→ **Extracted data entries**
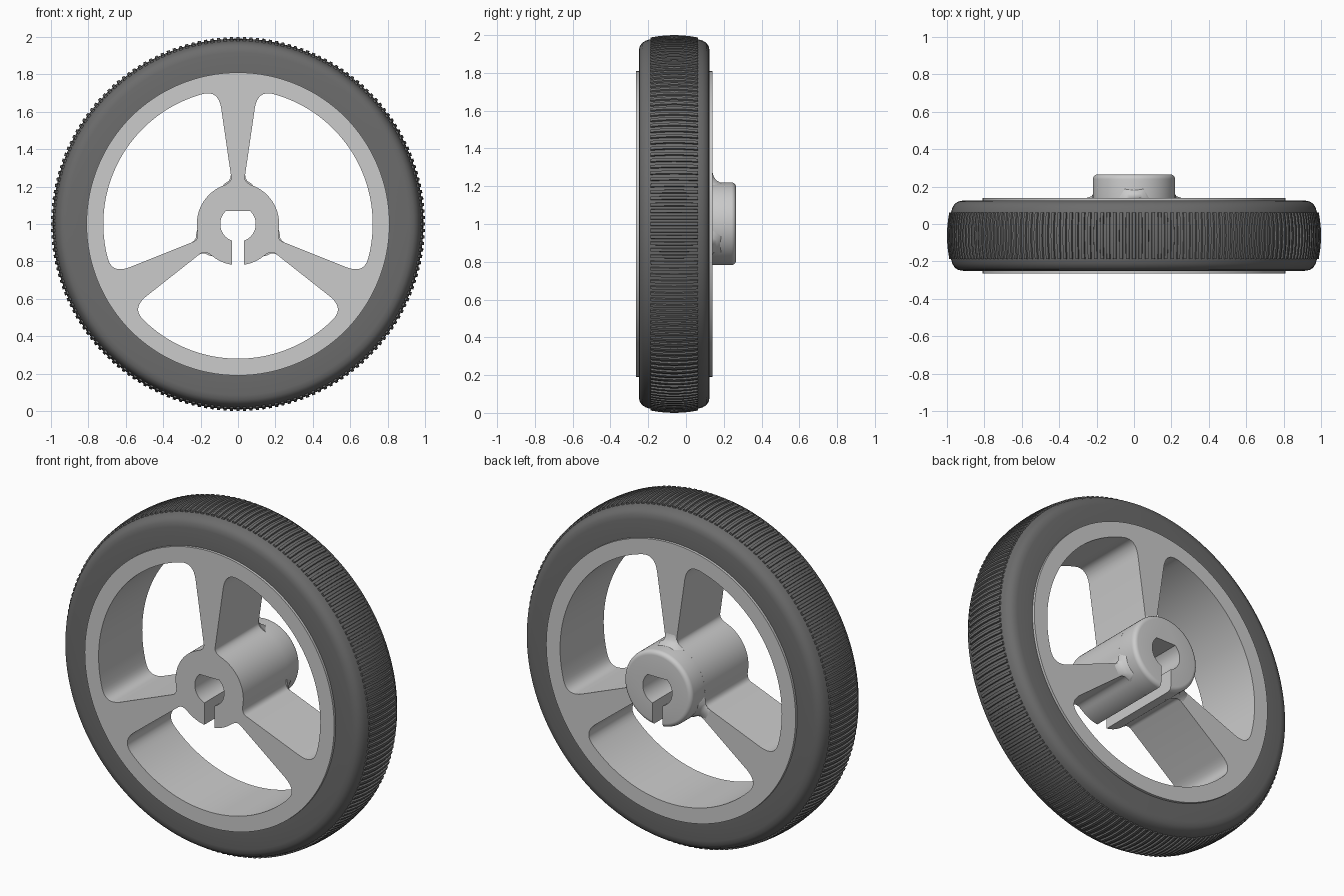
import bpy, bmesh
from math import sin, cos, asin, pi, radians
from mathutils import Vector, Matrix

if "Cube" in bpy.data.objects:
    bpy.data.objects.remove(bpy.data.objects["Cube"])

HUB_R, BORE_R, RIM_IN, RIM_OUT = 0.22, 0.095, 0.72, 0.81
FRONT, BACK, HUB_END = -0.265, 0.14, 0.265
TIRE_MID, SLOT, FLAT = -0.0625, 0.033, 0.07
RIBS = 180


def material(name, rgb, rough):
    m = bpy.data.materials.new(name)
    m.use_nodes = True
    m.diffuse_color = (*rgb, 1)
    bsdf = m.node_tree.nodes["Principled BSDF"]
    bsdf.inputs["Base Color"].default_value = (*rgb, 1)
    bsdf.inputs["Roughness"].default_value = rough
    return m


plastic = material("light grey plastic", (0.6, 0.6, 0.6), 0.5)
rubber = material("dark grey rubber", (0.15, 0.15, 0.15), 0.8)


def finish(bm, name, mat, angle=35):
    """Turn a bmesh into a smooth-shaded object with its centre at z = 1."""
    bmesh.ops.recalc_face_normals(bm, faces=bm.faces)
    me = bpy.data.meshes.new(name)
    bm.to_mesh(me)
    bm.free()
    me.materials.append(mat)
    ob = bpy.data.objects.new(name, me)
    bpy.context.collection.objects.link(ob)
    ob.location.z = 1
    bpy.ops.object.select_all(action='DESELECT')
    ob.select_set(True)
    bpy.context.view_layer.objects.active = ob
    bpy.ops.object.shade_smooth_by_angle(angle=radians(angle))
    return ob


def arc(r, a0, a1, n):
    return [Vector((r * cos(a0 + (a1 - a0) * i / n), r * sin(a0 + (a1 - a0) * i / n)))
            for i in range(n + 1)]


def corner(a, b, c, n=8):
    """Rounded corner from a to c, pulled towards b."""
    return [a * (1 - t) ** 2 + b * 2 * t * (1 - t) + c * t * t
            for t in (i / n for i in range(n + 1))]


def turned(points, angle):
    rot = Matrix.Rotation(angle, 2)
    return [rot @ p for p in points]


def extruded(loops, y0, y1):
    """Fill outlines (holes allowed) and extrude them along y."""
    bm = bmesh.new()
    for pts in loops:
        vs = [bm.verts.new((p.x, y0, p.y)) for p in pts]
        for i, v in enumerate(vs):
            bm.edges.new((v, vs[i - 1]))
    bmesh.ops.remove_doubles(bm, verts=bm.verts, dist=1e-4)
    bmesh.ops.triangle_fill(bm, edges=bm.edges[:], use_beauty=True, normal=(0, -1, 0))
    ext = bmesh.ops.extrude_face_region(bm, geom=bm.faces[:], use_keep_orig=True)
    moved = [g for g in ext["geom"] if isinstance(g, bmesh.types.BMVert)]
    bmesh.ops.translate(bm, verts=moved, vec=(0, y1 - y0, 0))
    return bm


def window(start):
    """Opening between two spokes, centred on +x, symmetric about its axis."""
    hub_a, rim_a = radians(68.5), radians(75)
    hub_arc = arc(HUB_R, radians(30) + start, hub_a, 12)
    rim_arc = arc(RIM_IN, rim_a, radians(30), 24)
    half = (hub_arc
            + corner(hub_arc[-1], Vector((0.031, 0.222)), Vector((0.037, 0.255)))[1:]
            + corner(Vector((0.09, 0.62)), Vector((0.106, 0.715)), rim_arc[0])
            + rim_arc[1:])
    half = turned(half, radians(-30))
    return half + [Vector((p.x, -p.y)) for p in reversed(half)]


# Keyed bore outline, open at the slot below
slot_in, slot_out, key = asin(SLOT / BORE_R), asin(SLOT / HUB_R), asin(FLAT / BORE_R)
bore = (arc(BORE_R, 1.5 * pi - slot_in, pi - key, 16)
        + arc(BORE_R, key, -0.5 * pi + slot_in, 16))

# Rim, spokes and front part of the hub in one plate
openings = [turned(window(0), radians(a)) for a in (30, 150)]
openings.append(turned(window(slot_out), radians(270)) + bore)
outer = arc(RIM_OUT, 0, 2 * pi, 128)[:-1]
finish(extruded([outer] + openings, FRONT, BACK), "rim_and_spokes", plastic)

# Hub boss at the back, with a rounded end
boss = arc(HUB_R, -0.5 * pi + slot_out, 1.5 * pi - slot_out, 64) + bore
bm = extruded([boss], BACK - 0.001, HUB_END)
rim_edges = [e for e in bm.edges if not any(f.normal.length < 0 for f in e.link_faces)
             and all(v.co.y > HUB_END - 1e-4 and Vector((v.co.x, v.co.z)).length > HUB_R - 1e-3
                     for v in e.verts)
             and e.calc_length() < 0.03]
bmesh.ops.bevel(bm, geom=rim_edges, offset=0.025, segments=5, profile=0.5, affect='EDGES')
finish(bm, "hub_boss", plastic)

# Curved fillets where the boss meets the spokes
bm = bmesh.new()
sections = [(0.2, 0.195, 0.085), (0.217, 0.185, 0.07), (0.23, 0.163, 0.05),
            (0.247, 0.148, 0.04), (0.275, BACK, 0.037)]
for k in range(3):
    rot = Matrix.Rotation(k * 2 * pi / 3, 4, 'Y')
    rows = []
    for r, y, w in sections:
        rows.append([bm.verts.new(rot @ Vector(p)) for p in
                     ((-w, BACK - 0.002, r), (-w * 0.7, y, r), (w * 0.7, y, r), (w, BACK - 0.002, r))])
    for a, b in zip(rows, rows[1:]):
        for i in range(4):
            j = (i + 1) % 4
            bm.faces.new((a[i], a[j], b[j], b[i]))
    bm.faces.new(rows[0])
    bm.faces.new(rows[-1])
finish(bm, "spoke_fillets", plastic, 50)


def crown(d):
    return 0.991 - 0.8 * d * d


# Tyre body as a lathed profile
half = [(0.8, 0.1875), (0.915, 0.1875), (0.94, 0.183), (0.959, 0.17), (0.971, 0.15)]
half += [(crown(d), d) for d in (0.125, 0.08, 0.04)]
profile = half + [(crown(0), 0)] + [(r, -d) for r, d in reversed(half)]
bm = bmesh.new()
vs = [bm.verts.new((r, TIRE_MID + d, 0)) for r, d in profile]
es = [bm.edges.new((v, vs[i - 1])) for i, v in enumerate(vs)]
bmesh.ops.spin(bm, geom=vs + es, cent=(0, 0, 0), axis=(0, 1, 0), angle=2 * pi, steps=128)
bmesh.ops.remove_doubles(bm, verts=bm.verts, dist=1e-4)
finish(bm, "tire", rubber)

# Cross ribs of the tread
bm = bmesh.new()
pitch = 2 * pi / RIBS
stations = [-0.125, -0.08, -0.04, 0, 0.04, 0.08, 0.125]
for k in range(RIBS):
    rot = Matrix.Rotation(k * pitch, 4, 'Y')
    rows = []
    for d in stations:
        r, y = crown(d), TIRE_MID + d
        rows.append([bm.verts.new(rot @ Vector(p)) for p in
                     ((-0.3 * pitch, y, r - 0.003), (-0.22 * pitch, y, r + 0.009),
                      (0.22 * pitch, y, r + 0.009), (0.3 * pitch, y, r - 0.003))])
    for a, b in zip(rows, rows[1:]):
        for i in range(3):
            bm.faces.new((a[i], a[i + 1], b[i + 1], b[i]))
    bm.faces.new(rows[0])
    bm.faces.new(rows[-1])
finish(bm, "tread_ribs", rubber)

→ **Work instruction**
Scan the entries above and work out how many lines include the word "name"; the reply is that number alone.

→ **Solution**
5